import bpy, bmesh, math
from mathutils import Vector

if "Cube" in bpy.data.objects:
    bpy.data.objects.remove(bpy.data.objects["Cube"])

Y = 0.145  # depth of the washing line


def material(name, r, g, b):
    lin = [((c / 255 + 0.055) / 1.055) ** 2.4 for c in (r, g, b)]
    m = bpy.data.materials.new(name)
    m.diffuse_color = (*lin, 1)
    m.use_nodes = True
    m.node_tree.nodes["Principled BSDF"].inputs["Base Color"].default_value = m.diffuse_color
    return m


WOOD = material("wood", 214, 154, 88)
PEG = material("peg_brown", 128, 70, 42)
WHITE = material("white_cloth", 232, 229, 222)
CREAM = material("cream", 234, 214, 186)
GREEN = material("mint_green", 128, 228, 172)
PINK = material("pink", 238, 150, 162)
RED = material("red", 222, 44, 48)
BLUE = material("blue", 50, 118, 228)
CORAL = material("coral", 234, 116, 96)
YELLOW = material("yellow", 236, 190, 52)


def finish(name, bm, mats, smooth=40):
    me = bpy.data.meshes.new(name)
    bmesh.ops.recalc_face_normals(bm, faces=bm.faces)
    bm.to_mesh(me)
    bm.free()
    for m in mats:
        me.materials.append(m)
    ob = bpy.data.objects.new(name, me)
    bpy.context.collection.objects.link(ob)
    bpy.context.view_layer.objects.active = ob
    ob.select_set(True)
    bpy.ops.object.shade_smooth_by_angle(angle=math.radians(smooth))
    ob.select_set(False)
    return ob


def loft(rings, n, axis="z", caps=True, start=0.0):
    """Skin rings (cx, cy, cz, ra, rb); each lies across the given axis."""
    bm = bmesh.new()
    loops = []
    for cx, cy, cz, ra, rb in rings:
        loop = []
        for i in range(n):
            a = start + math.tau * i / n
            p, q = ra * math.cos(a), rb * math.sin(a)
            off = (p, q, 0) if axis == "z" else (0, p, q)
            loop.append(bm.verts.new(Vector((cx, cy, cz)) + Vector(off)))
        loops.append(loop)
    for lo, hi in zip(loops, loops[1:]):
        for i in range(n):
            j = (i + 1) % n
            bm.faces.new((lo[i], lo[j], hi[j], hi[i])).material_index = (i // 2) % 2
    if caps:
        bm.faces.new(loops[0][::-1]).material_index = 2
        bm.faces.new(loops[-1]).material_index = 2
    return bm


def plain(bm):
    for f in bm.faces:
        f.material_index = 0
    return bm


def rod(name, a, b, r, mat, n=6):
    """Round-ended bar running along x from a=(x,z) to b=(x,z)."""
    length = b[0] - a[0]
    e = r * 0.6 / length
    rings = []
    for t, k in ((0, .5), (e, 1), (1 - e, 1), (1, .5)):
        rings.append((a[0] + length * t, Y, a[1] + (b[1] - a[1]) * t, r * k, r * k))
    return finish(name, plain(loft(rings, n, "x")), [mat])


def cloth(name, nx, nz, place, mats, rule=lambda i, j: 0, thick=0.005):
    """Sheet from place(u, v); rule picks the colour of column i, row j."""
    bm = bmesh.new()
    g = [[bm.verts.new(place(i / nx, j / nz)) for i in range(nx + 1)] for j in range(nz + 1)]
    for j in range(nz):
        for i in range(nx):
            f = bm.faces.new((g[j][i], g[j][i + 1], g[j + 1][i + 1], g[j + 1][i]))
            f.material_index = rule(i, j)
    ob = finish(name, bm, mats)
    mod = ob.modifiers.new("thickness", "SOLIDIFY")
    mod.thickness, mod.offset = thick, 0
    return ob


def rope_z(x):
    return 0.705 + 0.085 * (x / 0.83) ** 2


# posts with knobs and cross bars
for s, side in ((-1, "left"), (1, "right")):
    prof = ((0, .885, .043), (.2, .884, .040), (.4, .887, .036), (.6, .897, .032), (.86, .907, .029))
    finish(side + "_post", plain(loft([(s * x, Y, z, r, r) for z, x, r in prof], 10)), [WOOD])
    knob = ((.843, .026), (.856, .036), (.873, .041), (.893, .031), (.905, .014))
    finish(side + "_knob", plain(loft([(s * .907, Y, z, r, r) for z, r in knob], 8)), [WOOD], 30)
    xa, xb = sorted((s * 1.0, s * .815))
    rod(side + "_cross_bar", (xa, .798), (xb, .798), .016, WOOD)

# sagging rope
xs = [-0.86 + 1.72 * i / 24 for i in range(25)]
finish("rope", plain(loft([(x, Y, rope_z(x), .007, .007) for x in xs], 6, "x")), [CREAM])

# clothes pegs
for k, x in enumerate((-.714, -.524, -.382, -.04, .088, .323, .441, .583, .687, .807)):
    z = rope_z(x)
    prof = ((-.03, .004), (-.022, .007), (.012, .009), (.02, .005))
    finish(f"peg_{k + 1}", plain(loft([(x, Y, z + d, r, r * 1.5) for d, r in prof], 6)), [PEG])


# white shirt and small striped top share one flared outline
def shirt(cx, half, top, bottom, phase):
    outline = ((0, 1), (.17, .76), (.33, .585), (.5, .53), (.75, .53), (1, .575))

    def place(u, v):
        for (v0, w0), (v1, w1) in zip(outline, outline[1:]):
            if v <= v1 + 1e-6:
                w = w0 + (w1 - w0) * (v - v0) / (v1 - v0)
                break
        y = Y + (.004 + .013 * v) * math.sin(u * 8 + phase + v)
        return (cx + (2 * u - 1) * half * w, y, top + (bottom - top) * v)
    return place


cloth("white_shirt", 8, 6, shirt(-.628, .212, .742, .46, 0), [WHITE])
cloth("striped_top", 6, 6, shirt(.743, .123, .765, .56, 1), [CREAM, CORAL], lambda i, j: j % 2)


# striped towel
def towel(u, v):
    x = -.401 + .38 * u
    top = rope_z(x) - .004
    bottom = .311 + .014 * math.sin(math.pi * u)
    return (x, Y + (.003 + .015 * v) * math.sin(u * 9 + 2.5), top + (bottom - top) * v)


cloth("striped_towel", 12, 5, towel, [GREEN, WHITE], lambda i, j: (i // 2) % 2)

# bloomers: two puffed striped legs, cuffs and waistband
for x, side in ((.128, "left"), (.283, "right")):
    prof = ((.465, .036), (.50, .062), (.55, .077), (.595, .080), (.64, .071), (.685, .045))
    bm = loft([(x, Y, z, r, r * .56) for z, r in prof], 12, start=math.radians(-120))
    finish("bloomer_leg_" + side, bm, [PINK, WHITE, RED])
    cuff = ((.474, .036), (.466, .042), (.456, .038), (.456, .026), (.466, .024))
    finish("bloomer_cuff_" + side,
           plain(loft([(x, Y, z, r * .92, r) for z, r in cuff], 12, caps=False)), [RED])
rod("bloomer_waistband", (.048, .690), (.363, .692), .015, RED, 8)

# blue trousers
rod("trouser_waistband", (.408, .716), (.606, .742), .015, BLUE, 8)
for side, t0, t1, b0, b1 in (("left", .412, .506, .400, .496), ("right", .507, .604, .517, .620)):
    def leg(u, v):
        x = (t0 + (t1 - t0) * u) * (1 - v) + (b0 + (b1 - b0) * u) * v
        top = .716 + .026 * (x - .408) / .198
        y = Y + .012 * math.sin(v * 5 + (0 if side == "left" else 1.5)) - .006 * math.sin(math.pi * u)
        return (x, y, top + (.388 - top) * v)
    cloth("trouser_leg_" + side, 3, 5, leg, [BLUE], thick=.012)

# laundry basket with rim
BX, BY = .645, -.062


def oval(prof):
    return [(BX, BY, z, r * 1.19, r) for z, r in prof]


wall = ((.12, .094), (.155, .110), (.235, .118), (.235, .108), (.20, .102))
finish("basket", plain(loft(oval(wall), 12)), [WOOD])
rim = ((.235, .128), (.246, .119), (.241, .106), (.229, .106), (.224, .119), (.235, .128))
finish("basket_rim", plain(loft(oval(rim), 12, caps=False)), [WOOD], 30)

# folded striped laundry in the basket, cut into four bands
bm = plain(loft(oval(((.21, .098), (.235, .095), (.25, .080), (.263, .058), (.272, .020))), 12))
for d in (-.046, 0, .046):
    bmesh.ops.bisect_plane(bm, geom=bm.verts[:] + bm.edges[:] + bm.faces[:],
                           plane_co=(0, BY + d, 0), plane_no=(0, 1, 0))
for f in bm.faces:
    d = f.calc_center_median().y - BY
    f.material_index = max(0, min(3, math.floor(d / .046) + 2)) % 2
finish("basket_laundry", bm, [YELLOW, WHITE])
--*--
## AIM OF THE TASK
Show, from the listing above, every line holding the word "data".

## SOLUTION TO THIS EXERCISE
if "Cube" in bpy.data.objects:
    bpy.data.objects.remove(bpy.data.objects["Cube"])
    m = bpy.data.materials.new(name)
    me = bpy.data.meshes.new(name)
    ob = bpy.data.objects.new(name, me)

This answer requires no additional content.